§ THE RECORDS

------------

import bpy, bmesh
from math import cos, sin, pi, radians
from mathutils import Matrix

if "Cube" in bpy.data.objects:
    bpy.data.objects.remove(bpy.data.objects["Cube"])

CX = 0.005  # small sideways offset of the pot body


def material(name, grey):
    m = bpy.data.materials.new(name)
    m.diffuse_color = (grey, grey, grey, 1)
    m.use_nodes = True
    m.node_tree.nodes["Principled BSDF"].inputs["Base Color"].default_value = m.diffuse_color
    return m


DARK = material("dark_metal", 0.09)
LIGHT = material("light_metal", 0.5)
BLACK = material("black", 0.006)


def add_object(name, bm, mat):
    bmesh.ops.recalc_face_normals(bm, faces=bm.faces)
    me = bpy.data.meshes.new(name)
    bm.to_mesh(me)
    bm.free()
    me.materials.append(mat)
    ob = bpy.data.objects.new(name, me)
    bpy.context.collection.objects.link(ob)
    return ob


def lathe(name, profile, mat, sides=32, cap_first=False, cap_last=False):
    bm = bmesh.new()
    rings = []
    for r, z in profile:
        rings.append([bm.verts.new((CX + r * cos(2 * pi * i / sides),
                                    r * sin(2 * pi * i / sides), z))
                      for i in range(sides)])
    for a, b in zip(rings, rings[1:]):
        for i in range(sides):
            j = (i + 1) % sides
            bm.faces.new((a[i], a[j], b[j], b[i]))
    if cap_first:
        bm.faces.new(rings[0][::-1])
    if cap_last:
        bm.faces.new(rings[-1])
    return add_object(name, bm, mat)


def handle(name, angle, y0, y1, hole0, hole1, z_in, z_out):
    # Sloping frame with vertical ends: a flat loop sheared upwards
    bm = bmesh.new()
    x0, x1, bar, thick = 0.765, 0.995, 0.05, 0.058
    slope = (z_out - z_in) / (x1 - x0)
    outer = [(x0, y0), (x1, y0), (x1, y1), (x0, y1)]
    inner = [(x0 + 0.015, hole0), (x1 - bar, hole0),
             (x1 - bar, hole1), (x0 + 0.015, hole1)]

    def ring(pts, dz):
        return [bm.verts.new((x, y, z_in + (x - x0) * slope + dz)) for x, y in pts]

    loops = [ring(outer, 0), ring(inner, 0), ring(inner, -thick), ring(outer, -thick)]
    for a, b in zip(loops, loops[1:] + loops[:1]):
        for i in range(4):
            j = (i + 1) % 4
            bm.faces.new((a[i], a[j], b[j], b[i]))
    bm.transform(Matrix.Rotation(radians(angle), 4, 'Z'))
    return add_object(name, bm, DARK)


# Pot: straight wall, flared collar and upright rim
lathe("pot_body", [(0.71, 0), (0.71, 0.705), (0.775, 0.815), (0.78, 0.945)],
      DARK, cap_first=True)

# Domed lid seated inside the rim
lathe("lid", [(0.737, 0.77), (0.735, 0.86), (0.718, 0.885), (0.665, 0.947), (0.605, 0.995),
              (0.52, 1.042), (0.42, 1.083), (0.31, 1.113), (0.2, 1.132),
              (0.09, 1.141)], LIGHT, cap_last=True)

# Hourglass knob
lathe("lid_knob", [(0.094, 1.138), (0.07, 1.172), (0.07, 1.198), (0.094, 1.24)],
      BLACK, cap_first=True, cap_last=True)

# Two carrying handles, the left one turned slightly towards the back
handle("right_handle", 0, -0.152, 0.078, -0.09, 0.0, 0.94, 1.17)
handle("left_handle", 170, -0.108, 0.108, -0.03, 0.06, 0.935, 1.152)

------------

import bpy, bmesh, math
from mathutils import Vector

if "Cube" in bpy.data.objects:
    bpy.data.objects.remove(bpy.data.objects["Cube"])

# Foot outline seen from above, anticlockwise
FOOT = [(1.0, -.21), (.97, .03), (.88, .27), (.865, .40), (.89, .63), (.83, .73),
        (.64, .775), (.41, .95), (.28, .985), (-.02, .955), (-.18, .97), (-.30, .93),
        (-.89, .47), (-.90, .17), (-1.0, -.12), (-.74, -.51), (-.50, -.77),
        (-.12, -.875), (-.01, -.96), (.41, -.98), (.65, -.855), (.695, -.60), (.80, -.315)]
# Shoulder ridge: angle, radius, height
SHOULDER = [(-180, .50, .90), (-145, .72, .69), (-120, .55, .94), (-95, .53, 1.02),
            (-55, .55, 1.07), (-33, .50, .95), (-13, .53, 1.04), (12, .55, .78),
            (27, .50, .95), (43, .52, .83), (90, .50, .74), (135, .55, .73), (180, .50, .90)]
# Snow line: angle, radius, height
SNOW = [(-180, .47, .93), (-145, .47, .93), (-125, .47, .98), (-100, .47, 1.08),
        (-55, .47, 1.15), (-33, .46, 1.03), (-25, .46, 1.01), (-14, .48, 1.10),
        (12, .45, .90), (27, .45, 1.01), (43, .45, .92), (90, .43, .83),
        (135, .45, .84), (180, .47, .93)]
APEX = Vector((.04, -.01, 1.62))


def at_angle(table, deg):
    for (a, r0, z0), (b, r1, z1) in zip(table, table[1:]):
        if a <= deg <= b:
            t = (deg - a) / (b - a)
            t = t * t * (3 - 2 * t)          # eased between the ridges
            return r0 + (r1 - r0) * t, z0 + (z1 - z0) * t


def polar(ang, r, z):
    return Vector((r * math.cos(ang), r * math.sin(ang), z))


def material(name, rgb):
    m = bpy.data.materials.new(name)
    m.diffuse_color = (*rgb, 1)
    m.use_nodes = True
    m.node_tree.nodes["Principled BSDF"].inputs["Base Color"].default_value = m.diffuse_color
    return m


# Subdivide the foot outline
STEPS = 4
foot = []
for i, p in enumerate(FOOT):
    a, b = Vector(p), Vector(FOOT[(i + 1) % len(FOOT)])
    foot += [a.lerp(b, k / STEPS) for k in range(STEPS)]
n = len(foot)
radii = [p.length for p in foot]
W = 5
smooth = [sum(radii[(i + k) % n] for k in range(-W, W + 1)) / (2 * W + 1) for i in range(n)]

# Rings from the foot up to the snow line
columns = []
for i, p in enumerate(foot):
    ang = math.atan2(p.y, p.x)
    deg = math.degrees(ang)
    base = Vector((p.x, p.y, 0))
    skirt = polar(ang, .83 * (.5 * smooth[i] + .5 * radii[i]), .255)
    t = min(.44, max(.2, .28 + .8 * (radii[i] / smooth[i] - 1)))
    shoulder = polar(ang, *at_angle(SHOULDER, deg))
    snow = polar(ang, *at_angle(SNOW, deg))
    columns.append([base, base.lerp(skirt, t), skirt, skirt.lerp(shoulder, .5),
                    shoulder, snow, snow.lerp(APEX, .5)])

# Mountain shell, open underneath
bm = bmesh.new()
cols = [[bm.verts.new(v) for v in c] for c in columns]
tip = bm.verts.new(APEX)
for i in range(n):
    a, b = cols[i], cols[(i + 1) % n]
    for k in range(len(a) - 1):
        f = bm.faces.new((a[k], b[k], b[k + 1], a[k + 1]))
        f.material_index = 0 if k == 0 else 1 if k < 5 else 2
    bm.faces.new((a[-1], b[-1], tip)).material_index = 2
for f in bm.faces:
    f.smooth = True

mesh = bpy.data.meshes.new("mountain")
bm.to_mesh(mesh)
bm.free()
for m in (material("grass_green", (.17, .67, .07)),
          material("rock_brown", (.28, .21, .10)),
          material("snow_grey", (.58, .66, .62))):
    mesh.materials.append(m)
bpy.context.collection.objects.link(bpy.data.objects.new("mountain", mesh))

------------

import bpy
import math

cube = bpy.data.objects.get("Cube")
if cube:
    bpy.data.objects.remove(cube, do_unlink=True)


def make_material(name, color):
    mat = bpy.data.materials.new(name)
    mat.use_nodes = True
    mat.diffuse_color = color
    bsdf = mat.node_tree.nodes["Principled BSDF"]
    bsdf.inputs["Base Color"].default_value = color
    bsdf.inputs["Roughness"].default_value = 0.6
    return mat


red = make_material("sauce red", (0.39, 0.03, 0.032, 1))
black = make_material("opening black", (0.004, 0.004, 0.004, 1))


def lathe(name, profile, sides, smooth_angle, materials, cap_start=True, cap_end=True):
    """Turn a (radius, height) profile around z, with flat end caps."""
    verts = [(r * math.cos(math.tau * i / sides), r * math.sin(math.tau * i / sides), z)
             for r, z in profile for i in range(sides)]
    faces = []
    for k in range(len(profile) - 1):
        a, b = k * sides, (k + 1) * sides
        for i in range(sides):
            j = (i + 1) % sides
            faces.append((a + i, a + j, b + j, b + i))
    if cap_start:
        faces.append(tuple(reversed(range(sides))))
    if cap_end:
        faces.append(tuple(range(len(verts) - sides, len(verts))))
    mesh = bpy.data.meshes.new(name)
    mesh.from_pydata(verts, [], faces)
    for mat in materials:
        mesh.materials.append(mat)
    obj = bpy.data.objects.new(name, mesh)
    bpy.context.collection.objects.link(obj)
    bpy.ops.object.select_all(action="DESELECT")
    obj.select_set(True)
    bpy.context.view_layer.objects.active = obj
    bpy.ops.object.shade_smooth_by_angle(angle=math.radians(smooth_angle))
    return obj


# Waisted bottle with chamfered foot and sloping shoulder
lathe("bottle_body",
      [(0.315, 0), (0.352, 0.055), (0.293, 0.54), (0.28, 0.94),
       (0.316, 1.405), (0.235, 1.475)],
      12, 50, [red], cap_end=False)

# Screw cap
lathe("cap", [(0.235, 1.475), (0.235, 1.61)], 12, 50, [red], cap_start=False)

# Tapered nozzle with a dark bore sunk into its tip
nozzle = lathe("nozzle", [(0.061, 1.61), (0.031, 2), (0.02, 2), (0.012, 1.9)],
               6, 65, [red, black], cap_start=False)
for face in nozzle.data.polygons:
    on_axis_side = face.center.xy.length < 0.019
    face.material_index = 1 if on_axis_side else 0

------------

§ YOUR TASK
Pull every line containing the string "import" out of the data above and copy it.

§ EXERCISE ANSWER
import bpy, bmesh
from math import cos, sin, pi, radians
from mathutils import Matrix
import bpy, bmesh, math
from mathutils import Vector
import bpy
import math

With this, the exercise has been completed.